Remember Tonya Harding? She was that American ice-skater who bashed her opponent’s knee in with an iron rod, right? When was that? Late Eighties, no? What was the name of the other skater? Nancy… something. Hmmm. Nancy Kerrigan, yeah, that’s it. And that was just before the Olympics in Atlanta? Or Alberta? Continue reading
Frederick Wiseman has done it again. Two years ago, I wrote about National Gallery, a three-hour long documentary that brought us an all-encompassing view of the National Gallery in London. I’ve recommended it at the time, and I still recommend it. Now Wiseman has made an even longer movie about one of the best-known institutions in New York: Ex Libris: The New York Public Library. I have to warn you: it’s 197 minutes long, and it turns Wiseman’s completist tendencies into a disadvantage. Continue reading
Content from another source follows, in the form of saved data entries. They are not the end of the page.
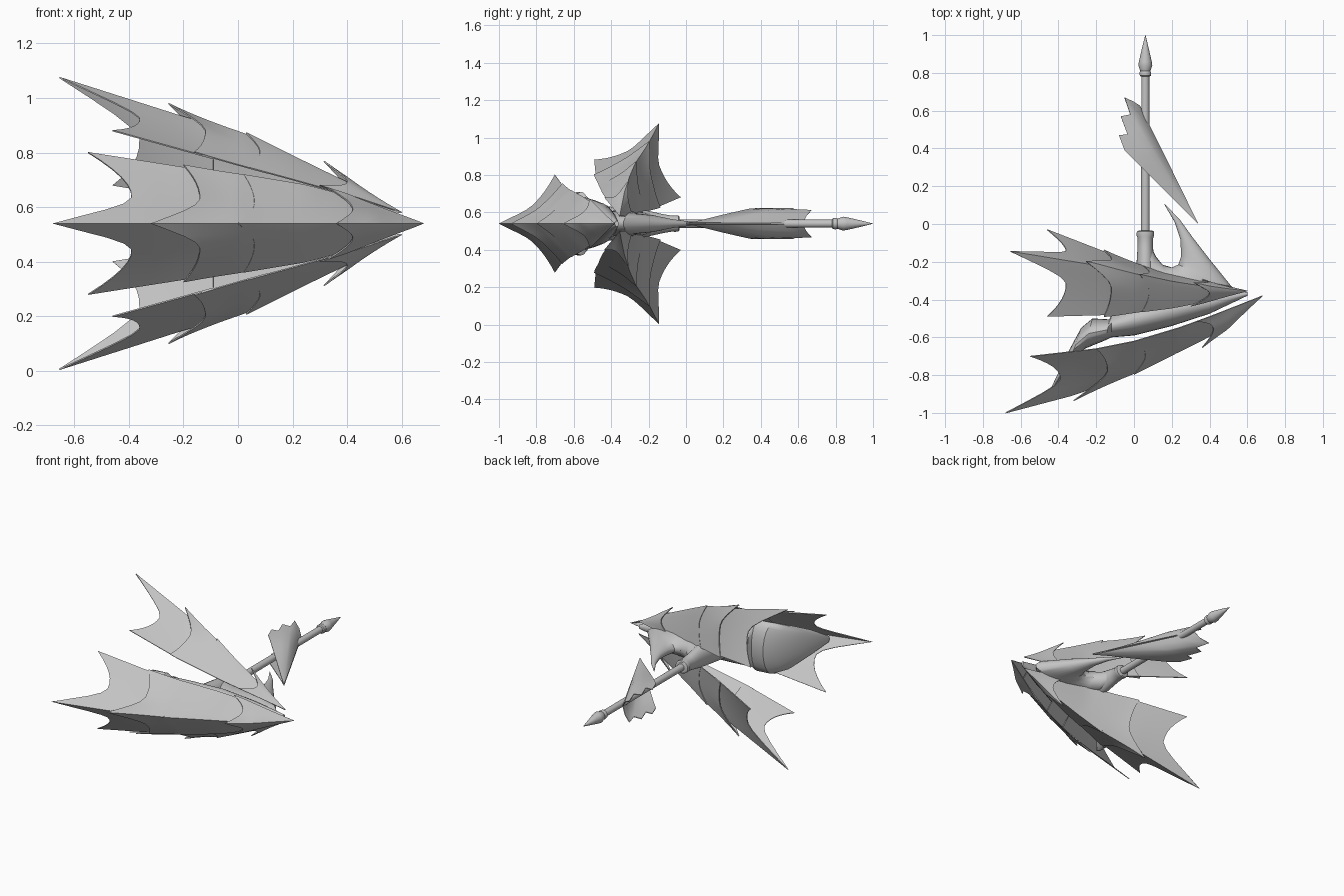
import bpy, bmesh, math
from mathutils import Vector

if "Cube" in bpy.data.objects:
    bpy.data.objects.remove(bpy.data.objects["Cube"])

MID = 0.54  # height of the symmetry plane

steel = bpy.data.materials.new("grey_steel")
steel.diffuse_color = (0.55, 0.55, 0.55, 1)
steel.use_nodes = True
steel.node_tree.nodes["Principled BSDF"].inputs["Base Color"].default_value = steel.diffuse_color


def finish(name, bm, thick=0.0, angle=30):
    """Turn a bmesh into a named, smooth-shaded object, optionally with thickness."""
    bmesh.ops.remove_doubles(bm, verts=bm.verts, dist=0.0005)
    bmesh.ops.recalc_face_normals(bm, faces=bm.faces)
    me = bpy.data.meshes.new(name)
    bm.to_mesh(me)
    bm.free()
    ob = bpy.data.objects.new(name, me)
    me.materials.append(steel)
    bpy.context.collection.objects.link(ob)
    bpy.ops.object.select_all(action='DESELECT')
    ob.select_set(True)
    bpy.context.view_layer.objects.active = ob
    if thick:
        mod = ob.modifiers.new("thickness", 'SOLIDIFY')
        mod.thickness = thick
        mod.offset = 0
        bpy.ops.object.convert(target='MESH')
    bpy.ops.object.shade_smooth_by_angle(angle=math.radians(angle))
    return ob


def rail(pts, x):
    """Point on a polyline at the given x; the last span is extended."""
    for a, b in zip(pts, pts[1:]):
        if x >= b[0]:
            break
    a, b = Vector(a), Vector(b)
    return a.lerp(b, (x - a.x) / (b.x - a.x))


def end_x(u, tip, notch, corner):
    """Scalloped rear edge: long point on the ridge, bay, short outer point."""
    u = abs(u)
    if u < 0.42:
        return tip + (notch - tip) * math.sin(math.pi / 2 * u / 0.42)
    return notch + (corner - notch) * ((u - 0.42) / 0.58) ** 2


def scale(name, ridge, side_a, side_b, start, tip, notch, corner, lift):
    """One folded armour scale stretched between a ridge and two side rails."""
    bm = bmesh.new()
    nu, nx = 20, 10
    grid = []
    for i in range(nu + 1):
        u = i / nu * 2 - 1
        xe = end_x(u, tip, notch, corner)
        row = []
        for j in range(nx + 1):
            t = j / nx
            x = start + (xe - start) * t
            r, a, b = rail(ridge, x), rail(side_a, x), rail(side_b, x)
            p = r.lerp(a if u < 0 else b, abs(u))
            out = p - (a + b) / 2
            up = r - (a + b) / 2
            k = lift * t * t * (0.3 + 0.7 * (1 - abs(u)) ** 2)
            if out.length > 1e-5:
                p += out.normalized() * k
                bulge = -0.08 if name.endswith("tail_scale") else 0.06
                p += up * bulge * abs(u) * (1 - abs(u))
            row.append(bm.verts.new(p))
        grid.append(row)
    for i in range(nu):
        for j in range(nx):
            bm.faces.new((grid[i][j], grid[i + 1][j], grid[i + 1][j + 1], grid[i][j + 1]))
    finish(name, bm, 0.005)


def blade(name, ridge, side_a, side_b, ends):
    """A row of overlapping scales from the sharp front point to the tail."""
    start = ridge[0][0]
    parts = ("nose", "shoulder", "back", "tail")
    for part, (tip, notch, corner, lift) in zip(parts, ends):
        scale(f"{name}_{part}_scale", ridge, side_a, side_b, start, tip, notch, corner, lift)
        start = notch + 0.03


def flip(pts):
    return [(x, y, 2 * MID - z) for x, y, z in pts]


# middle blade
ridge = [(.68, -.38, MID), (.5, -.54, MID), (.36, -.615, MID), (0, -.79, MID),
         (-.32, -.905, MID), (-.68, -1, MID)]
side = [(.68, -.38, MID), (.4, -.49, .64), (.25, -.545, .68), (0, -.62, .72),
        (-.2, -.66, .745), (-.55, -.70, .80)]
blade("middle_blade", ridge, side, flip(side),
      [(.36, .42, .33, .04), (0, .06, .02, .006),
       (-.32, -.14, -.2, .03), (-.68, -.39, -.55, 0)])

# upper and lower blades
ridge = [(.6, -.355, .58), (.4, -.335, .69), (.2, -.305, .785), (.03, -.27, .865),
         (-.2, -.22, .93), (-.655, -.145, 1.075)]
front = [(.6, -.355, .58), (.38, -.41, .65), (.2, -.445, .70), (-.1, -.48, .78),
         (-.46, -.49, .88)]
rear = [(.6, -.355, .58), (.35, -.30, .58), (.15, -.26, .59), (-.1, -.17, .62),
        (-.46, -.03, .68)]
ends = [(.315, .4, .3, .04), (.03, .08, .04, .008),
        (-.255, -.12, -.16, .035), (-.655, -.36, -.46, 0)]
blade("upper_blade", ridge, front, rear, ends)
blade("lower_blade", flip(ridge), flip(front), flip(rear), ends)


def loft(name, stations, n=24, angle=35):
    """Elliptical rings (cx, cy, half-width x, half-width y, half-height) joined up."""
    bm = bmesh.new()
    rings = []
    for cx, cy, hx, hy, hz in stations:
        ring = []
        for i in range(n):
            c, s = math.cos(2 * math.pi * i / n), math.sin(2 * math.pi * i / n)
            ring.append(bm.verts.new((cx + hx * c, cy + hy * c, MID + hz * s)))
        rings.append(ring)
    for p, q in zip(rings, rings[1:]):
        for i in range(n):
            bm.faces.new((p[i], p[(i + 1) % n], q[(i + 1) % n], q[i]))
    bm.faces.new(rings[0])
    bm.faces.new(rings[-1])
    finish(name, bm, angle=angle)


# body joining the three blades, tapering back into the middle tail
loft("core_body", [(-.44, -.88, 0, .01, .02), (-.37, -.755, .02, .075, .09),
                   (-.31, -.64, .03, .09, .145), (-.24, -.58, .02, .08, .17),
                   (-.14, -.56, .01, .055, .17), (-.12, -.54, 0, .06, .14),
                   (0, -.51, 0, .08, .13), (.2, -.46, 0, .08, .11),
                   (.4, -.42, 0, .055, .07), (.6, -.37, 0, .01, .015)])

# socket that grips the rod
loft("rod_socket", [(.06, y, r, 0, h) for y, r, h in
                    ((-.5, .09, .1), (-.3, .06, .08), (-.2, .046, .068), (-.12, .041, .05),
                     (-.07, .042, .042), (-.06, .047, .044), (-.04, .045, .042), (-.035, .036, .036))])

# curved claw, from (inner point, outer point, half-height)
claw = [((.16, .105), (.165, .105), .003), ((.215, .01), (.245, .02), .012),
        ((.245, -.08), (.31, -.07), .024), ((.25, -.17), (.395, -.18), .045),
        ((.235, -.215), (.52, -.335), .055), ((.2, -.23), (.46, -.40), .07),
        ((.15, -.215), (.25, -.47), .075), ((.115, -.17), (.06, -.36), .065),
        ((.09, -.12), (.03, -.2), .045)]
loft("claw", [((a[0] + b[0]) / 2, (a[1] + b[1]) / 2, (a[0] - b[0]) / 2, (a[1] - b[1]) / 2, h)
              for a, b, h in claw])

# rod and its pointed head
loft("rod", [(.06, -.1, .023, 0, .023), (.06, .79, .021, 0, .021)])
loft("rod_head", [(.06, y, r, 0, r) for y, r in
                  ((.78, .022), (.785, .029), (.80, .031), (.81, .027), (.84, .037),
                   (.86, .034), (.93, .018), (1.0, .001))])

# folded fin: two jagged leaves meeting on a straight spine, opening around the rod
teeth = [(.03, .625), (.0, .645), (-.05, .67), (-.02, .58), (-.07, .57), (-.035, .475),
         (-.08, .47), (-.05, .39)]
tip = Vector((.34, 0))
spine = (Vector(teeth[0]) - tip).normalized()
for name, sign in (("upper_fin", 1), ("lower_fin", -1)):
    bm = bmesh.new()
    rays = []
    for end in teeth:
        ray = []
        for k in range(9):
            v = (Vector(end) - tip) * k / 8
            away = abs(spine.x * v.y - spine.y * v.x)
            rise = .078 * min(1, v.length / .5) * (1 - math.exp(-away / .025))
            ray.append(bm.verts.new((tip.x + v.x, tip.y + v.y, MID + sign * (.003 + rise))))
        rays.append(ray)
    for p, q in zip(rays, rays[1:]):
        for k in range(8):
            bm.faces.new((p[k], p[k + 1], q[k + 1], q[k]))
    finish(name, bm, 0.005)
You don’t often come away from a Marvel movie thinking more about the ideas it tackles than about its snarky one-liners or its action setpieces. You don’t often read reactions to a Marvel movie that mention cultural critics, intellectuals and political thinkers. You don’t often see a Marvel movie being taken this personally by this many people, both among its supporters and its detractors. Obviously Black Panther must have done something right.
Video games are great at allowing you to walk in the footsteps of any- and everyone. Want to be a burly, 100-foot creature destroying a metropolis? Play Rampage and you’re even given a choice of monster. Want to be H.R. Giger’s indelible toothsome ray of sunshine? Various generations of Aliens vs Predator games let you get in touch with your inner secondary jaw. There’s many games that let you slip into the physique of lithe, scantily-clad warriorettes, and I won’t even try to count all the titles that put you in the futuristic boots of space marines.
Yet there are some identities we’re very rarely asked to assume – so it’s nice when a game actually gives you such an opportunity.
Phantom Thread one of the best-looking movies this season. Since it’s set in the 1950s British fashion scene, it’s certainly the best-dressed movie, without flaunting its lavishness. The dresses, often also the people and the atmosphere of the movie, have a kind of gorgeousness about them. The film feels like it was made decades ago, but it is far from dated. There is a love story at the core of the film, between a high-end middle-aged fashion designer called Reynolds Woodcock and a clumsy French-speaking waitress named Alma Elson. Reynolds is immediately smitten with Alma; while most other men would want to undress her, he is thinking about dressing her up, already sketching clothes for her in his mind. Continue reading
If you’ll allow me to be crude for a moment: more often than not, gods are dicks. They’re narcissists and sociopaths. They crave your worship and don’t think twice of smiting you if you displease them the teensiest bit. They like a spot of sacrifice, ideally of the human kind – the bloodier the better. Whoever thought it was a good idea to give such hypersensitive, overpowered egomaniacs with the maturity of toddlers even the slightest bit of power?
What’s that you say? We did it? By believing in them, we invested them with power?
… literal theocracy sucks.
It’s somewhat surprising that Errol Morris’ Wormwood seems to be the first documentary to combine a cast with big names for the dramatic scenes with the traditional doc-staples of talking heads, collages, home movies and grainy photos. It’s a balancing act in more ways than one, and here, it seems to work, if only just. Wormwood is about the death of Frank Olson, who seemed to have fallen out of a 13th story hotel room window in New York and died on the sidewalk in his underwear. He was a CIA chemist who worked for the U.S. army and did research for biological warfare. For years, the story went like this: Olson, together with some of his workmates, was drugged with LSD in November 1953 for a new project about mind control, had a bad trip and finally committed suicide ten days later by leaping to his death. It was an accident, the CIA said, and they were sorry, and the Olson family got to meet President Johnson, who apologized for the tragedy, and the CIA promised to stop all mind-control projects, and that was that. Continue reading